My friends will encounter these alterations in every day life no matter where they go. According to Pew Research, at least 72% of American adults have used one or more of 11 different shared or on-demand services. There is much change afoot. Learning to deal with it is a requisite for modern life. As Obi-Wan Kenobi stated, “ We will be greatly challenged….but we must persevere.”
One must eventually contemplate the matter of age. Some of us make a slow and graceful transition to the so-called “golden years.” Some of us rush into everything without a lot of thought and one day discover that we can no longer run after the bus but must wait for the next one. We all bear the burden of the “ills to which Man is heir” and deal with that fact as we can. This brings to mind that, over the years, quite a few men in WeHo, dealing with age and perhaps no longer able to manage a house alone, have left the city to live elsewhere – as there is little or no place for elderly men, especially gay men, and I assume women. People who came to this area long before cityhood came for the comfort of the like-minded and for the refuge. Now, they must leave. We all lose much from their absence. (Wouldn’t that large commercial building on Beverly make a fine apartment building instead of expensive condos?) Growing old is not for the weak of heart, but it’s nice to be in a place of welcome and ease in order to do it properly.
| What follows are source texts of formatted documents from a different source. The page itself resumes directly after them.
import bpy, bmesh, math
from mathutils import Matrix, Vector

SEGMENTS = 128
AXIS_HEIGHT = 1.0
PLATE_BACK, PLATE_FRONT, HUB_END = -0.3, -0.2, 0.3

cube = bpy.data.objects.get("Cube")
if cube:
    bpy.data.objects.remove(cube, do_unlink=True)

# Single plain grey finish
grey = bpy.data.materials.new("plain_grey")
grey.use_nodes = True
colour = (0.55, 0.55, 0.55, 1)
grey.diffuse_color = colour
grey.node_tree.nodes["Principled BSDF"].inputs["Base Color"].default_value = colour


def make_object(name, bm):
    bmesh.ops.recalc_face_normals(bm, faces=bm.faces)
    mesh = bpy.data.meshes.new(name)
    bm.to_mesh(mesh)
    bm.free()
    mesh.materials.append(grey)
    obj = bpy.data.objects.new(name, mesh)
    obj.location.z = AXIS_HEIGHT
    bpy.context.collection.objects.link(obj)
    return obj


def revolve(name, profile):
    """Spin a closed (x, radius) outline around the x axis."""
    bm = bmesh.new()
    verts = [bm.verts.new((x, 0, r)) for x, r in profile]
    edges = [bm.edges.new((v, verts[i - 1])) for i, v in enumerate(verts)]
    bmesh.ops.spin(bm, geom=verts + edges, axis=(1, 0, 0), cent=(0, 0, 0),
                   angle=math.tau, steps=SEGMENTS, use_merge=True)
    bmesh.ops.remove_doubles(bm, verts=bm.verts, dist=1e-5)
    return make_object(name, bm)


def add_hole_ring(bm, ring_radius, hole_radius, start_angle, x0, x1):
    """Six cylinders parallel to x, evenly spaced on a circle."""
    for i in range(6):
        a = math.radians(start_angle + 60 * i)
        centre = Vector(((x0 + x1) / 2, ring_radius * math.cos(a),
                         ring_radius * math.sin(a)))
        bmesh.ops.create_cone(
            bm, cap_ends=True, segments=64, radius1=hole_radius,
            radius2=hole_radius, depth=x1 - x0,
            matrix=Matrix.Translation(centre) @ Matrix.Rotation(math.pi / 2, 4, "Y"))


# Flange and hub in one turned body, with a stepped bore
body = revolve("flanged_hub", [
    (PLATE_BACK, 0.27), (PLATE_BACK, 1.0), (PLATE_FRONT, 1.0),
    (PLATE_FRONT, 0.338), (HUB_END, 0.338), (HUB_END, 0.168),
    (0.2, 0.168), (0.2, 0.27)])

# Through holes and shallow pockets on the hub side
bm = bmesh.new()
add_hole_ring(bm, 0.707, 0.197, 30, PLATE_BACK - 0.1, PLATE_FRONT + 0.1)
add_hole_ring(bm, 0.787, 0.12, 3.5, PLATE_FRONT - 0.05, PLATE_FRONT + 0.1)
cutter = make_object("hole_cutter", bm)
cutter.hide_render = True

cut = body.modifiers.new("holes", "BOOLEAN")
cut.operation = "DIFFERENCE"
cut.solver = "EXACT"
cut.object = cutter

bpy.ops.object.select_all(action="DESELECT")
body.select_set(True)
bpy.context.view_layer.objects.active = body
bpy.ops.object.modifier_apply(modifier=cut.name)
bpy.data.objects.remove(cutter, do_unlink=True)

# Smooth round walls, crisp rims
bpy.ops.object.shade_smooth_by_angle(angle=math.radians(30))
Moving away? I firmly miss my New England birthplace. The four seasons were important for reminding one about the Earth and its bounty and for planning one’s activities, keeping them varied, certainly. The rigors of a tough Winter, for instance, caused one to be fully appreciative of a hot Summer – though the extremes were sometimes far apart. One last visit I hope – if not, perhaps I can be buried in a pine grove, fertilizer for the chanterelle, a favored mushroom which proliferates there. However, we are fully committed to West Hollywood and expect to live out our lives here, amidst the chaos and opportunities of change – and, as I have said before “everybody has to be somewhere” why not here?